The string spacing is a relatively tight, but the combination of a short scale, manageable neck profile and set join enables us to cruise the fretboard and perform bends and vibrato with ease.

We're not kidding ourselves, though. The Hybrid Special is a compromise - a single guitar will never widdle like a JEM and strum the same as a Martin - but it's a damn good one.

We threw everything, from tapping to fingerstyle, at it, without ever thinking, 'This feels weird.'

Inspect the rim and you'll see the Hybrid Special has only one output. This might sound like a limiting factor, but it's not: one option is to plug in the 'Y' cable provided, thus splitting the signal and sending the piezo and mag outputs to different amps.

The other choice is to use a standard cable and one amp, at which point the two pickup signals are combined and you can blend them using twin volume controls, thus shaking up any number of sonic cocktails.

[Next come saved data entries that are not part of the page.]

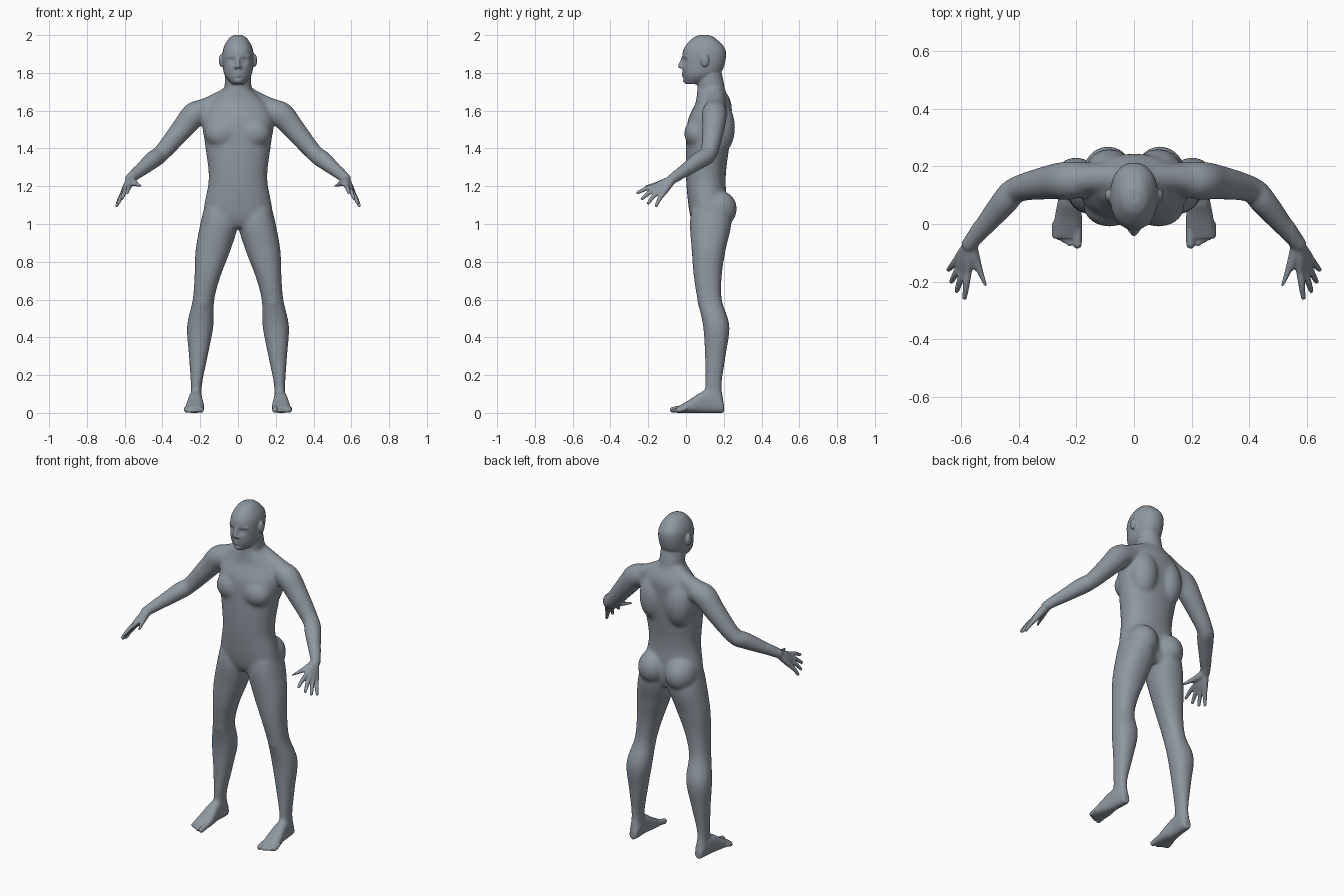
import bpy, bmesh, math
from mathutils import Vector, Matrix

cube = bpy.data.objects.get("Cube")
if cube:
    bpy.data.objects.remove(cube)

bm = bmesh.new()


def spline(rows, steps=7):
    """Smooth resampling of a short list of section rows (Hermite curve)."""
    rows = [Vector(row) for row in rows]
    last = len(rows) - 1
    slopes = [(rows[min(i + 1, last)] - rows[max(i - 1, 0)]) / 2 for i in range(len(rows))]
    result = []
    for i in range(last):
        for step in range(steps):
            t = step / steps
            ease = t * t * (3 - 2 * t)
            result.append(rows[i].lerp(rows[i + 1], ease)
                          + slopes[i] * (t * (1 - t) ** 2)
                          - slopes[i + 1] * (t * t * (1 - t)))
    return result + [rows[last]]


def oval(center, across, along, power=2, sides=32):
    """Superellipse ring around a center, spanned by two half axes."""
    ring = []
    for k in range(sides):
        angle = math.tau * k / sides
        c, s = math.cos(angle), math.sin(angle)
        ring.append(center + across * math.copysign(abs(c) ** (2 / power), c)
                    + along * math.copysign(abs(s) ** (2 / power), s))
    return ring


def loft(rings):
    """Skin a list of rings, cap both ends and return the vertices."""
    loops = [[bm.verts.new(point) for point in ring] for ring in rings]
    faces = [bm.faces.new(loops[0]), bm.faces.new(loops[-1])]
    for lower, upper in zip(loops, loops[1:]):
        for k in range(len(lower)):
            faces.append(bm.faces.new((lower[k - 1], lower[k], upper[k], upper[k - 1])))
    bmesh.ops.recalc_face_normals(bm, faces=faces)
    return [vert for loop in loops for vert in loop]


def upright(rows, power=2.2):
    """Sections stacked in height: z, left edge, right edge, front, back."""
    rings = []
    for z, left, right, front, back in spline(rows):
        center = Vector((left + right, front + back, 2 * z)) / 2
        rings.append(oval(center, Vector((right - left, 0, 0)) / 2,
                          Vector((0, back - front, 0)) / 2, power))
    return loft(rings)


def symmetric(rows):
    """Centred stack: z, half width, front, back."""
    return upright([(z, -half, half, front, back) for z, half, front, back in rows])


def ball(center, radii):
    bmesh.ops.create_uvsphere(bm, u_segments=24, v_segments=16, radius=1,
                              matrix=Matrix.Translation(center) @ Matrix.Diagonal((*radii, 1)))


def tube(*rows):
    """Round limb through rows of x, y, z, radius, with rounded ends."""
    points = spline(rows)
    rings = []
    for i, point in enumerate(points):
        ahead, behind = points[min(i + 1, len(points) - 1)], points[max(i - 1, 0)]
        way = (ahead - behind).xyz.normalized()
        across = way.orthogonal().normalized()
        if way.z < .99:
            across = way.cross(Vector((0, 0, 1))).normalized()
        rings.append(oval(point.xyz, across * point.w, way.cross(across) * point.w))
    loft(rings)
    for end in (points[0], points[-1]):
        ball(end.xyz, (end.w, end.w, end.w))


def build_trunk():
    symmetric([(.98, .09, .05, .2), (1.05, .18, .02, .22), (1.24, .155, 0, .21),
               (1.42, .175, 0, .23), (1.55, .19, .01, .24), (1.64, .15, .05, .24),
               (1.72, .06, .06, .2)])
    # Neck and shoulder slope
    tube((0, .15, 1.62, .075), (0, .12, 1.8, .068))
    tube((0, .15, 1.7, .055), (.12, .16, 1.64, .05), (.23, .15, 1.59, .055))
    # Chest, shoulder blade and buttock
    ball((.085, .06, 1.48), (.09, .07, .08))
    ball((.085, .18, 1.51), (.085, .08, .14))
    ball((.09, .17, 1.08), (.09, .1, .1))


def build_leg():
    upright([(1.08, .03, .18, .03, .22), (1, 0, .2, .02, .24), (.86, .04, .225, .03, .21),
             (.73, .09, .23, .04, .19), (.6, .125, .24, .06, .19), (.46, .13, .27, .09, .23),
             (.3, .16, .26, .1, .21), (.15, .19, .25, .1, .19), (.05, .19, .25, .1, .2)])
    ball((.185, .095, .59), (.04, .035, .05))


def build_foot():
    rings = []
    for y, inner, outer, top in spline([(.2, .2, .24, .05), (.17, .19, .25, .11), (.1, .19, .26, .12),
                                        (.02, .18, .275, .07), (-.05, .185, .28, .03)]):
        rings.append(oval(Vector((inner + outer, 2 * y, top)) / 2,
                          Vector((outer - inner, 0, 0)) / 2, Vector((0, 0, top / 2)), power=2.5))
    loft(rings)
    # Big toe, then four small toes that step back
    tube((.196, 0, .03, .016), (.196, -.07, .016, .016))
    for k in range(4):
        x = .223 + .0175 * k
        tip = -.068 + .01 * k
        tube((x, 0, .025, .01), (x, tip, .011, .01))


def build_arm():
    tube((.17, .155, 1.6, .06), (.23, .15, 1.58, .067), (.29, .145, 1.51, .06),
         (.405, .12, 1.375, .046), (.45, .075, 1.34, .047), (.57, -.07, 1.24, .027))


def build_hand():
    wrist = Vector((.57, -.075, 1.235))
    # Knuckles and fingertips fan out from the index to the little finger
    for k in range(4):
        across = k / 3
        bulge = math.sin(math.pi * across)
        knuckle = Vector((.575, -.165, 1.2)).lerp(Vector((.613, -.125, 1.155)), across)
        tip = Vector((.587, -.256, 1.165)).lerp(Vector((.642, -.158, 1.097)), across)
        knuckle += Vector((.004, -.01, 0)) * bulge
        tip += Vector((.01, -.01, -.01)) * bulge
        middle = knuckle.lerp(tip, .5) + Vector((0, 0, .005))
        tube((*wrist, .023), (*wrist.lerp(knuckle, .6), .019), (*knuckle, .014))
        tube((*knuckle, .0135), (*middle, .012), (*tip, .009))
    # Thumb
    tube((.56, -.085, 1.23, .022), (.535, -.16, 1.21, .015), (.514, -.214, 1.2, .01))


def build_head():
    skull = symmetric([(2, .02, .07, .12), (1.98, .05, .03, .16), (1.92, .08, -.015, .21),
                       (1.83, .08, -.02, .2), (1.78, .067, -.014, .16), (1.74, .03, 0, .08)])
    # Eye sockets pressed into the skull
    for vert in skull:
        socket = Vector((math.copysign(.034, vert.co.x), -.012, 1.866))
        vert.co.y += .016 * math.exp(-((vert.co - socket).length / .017) ** 2)
    # Eye, brow, nose and nostril
    ball((.034, .01, 1.865), (.015, .014, .011))
    tube((.012, -.012, 1.888, .009), (.055, .006, 1.885, .007))
    tube((0, -.014, 1.88, .009), (0, -.032, 1.835, .0115))
    ball((.013, -.02, 1.83), (.009, .012, .008))
    # Lips, chin and ear
    for height in (1.798, 1.785):
        tube((0, -.016, height, .007), (.025, -.006, height, .004))
    ball((0, -.002, 1.76), (.022, .014, .015))
    ball((.09, .1, 1.865), (.011, .022, .034))


for build in (build_trunk, build_leg, build_foot, build_arm, build_hand, build_head):
    build()

mesh = bpy.data.meshes.new("body")
bm.to_mesh(mesh)
bm.free()
body = bpy.data.objects.new("body", mesh)
bpy.context.collection.objects.link(body)

# Mirror the half and fuse the parts into one skin
mirror = body.modifiers.new("mirror", "MIRROR")
mirror.use_mirror_merge = False
fuse = body.modifiers.new("fuse", "REMESH")
fuse.mode = "VOXEL"
fuse.voxel_size = .005
graph = bpy.context.evaluated_depsgraph_get()
skin = bpy.data.meshes.new_from_object(body.evaluated_get(graph))
body.modifiers.clear()
body.data = skin

# Relax trunk and limbs strongly, and face, hands and feet lightly
bm = bmesh.new()
bm.from_mesh(skin)
broad = [vert for vert in bm.verts if .1 < vert.co.z < 1.73 and abs(vert.co.x) < .55]
for verts, rounds in ((broad, 30), (bm.verts[:], 3)):
    for _ in range(rounds):
        bmesh.ops.smooth_vert(bm, verts=verts, factor=.5,
                              use_axis_x=True, use_axis_y=True, use_axis_z=True)
bm.to_mesh(skin)
bm.free()

# Single skin colour
grey = bpy.data.materials.new("slate grey")
grey.use_nodes = True
grey.diffuse_color = (.27, .31, .35, 1)
grey.node_tree.nodes["Principled BSDF"].inputs["Base Color"].default_value = grey.diffuse_color
skin.materials.clear()
skin.materials.append(grey)
skin.shade_smooth()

It's a little frustrating that there are no markers on the dials, so you have to blend by ear, but overall this guitar is reasonably non-confusing and requires no extra kit to get up and running. When you throw in the coil-tap feature, it starts to look even more tempting.


But, ultimately, it's the raw tone that really sells the Hybrid Special. The electric sound is top class, cracking out a nasty grind and screaming lead, then dropping back to a surprisingly snappy clean tone.

But the acoustic side is great too - you can feel the flavour of mahogany and maple - and messing about with the mix is a great way to unlock bespoke tones.

On the evidence here, hybrid tech is moving fast and sounding better than ever. It's a tight field, but the Hybrid Special is sitting pretty.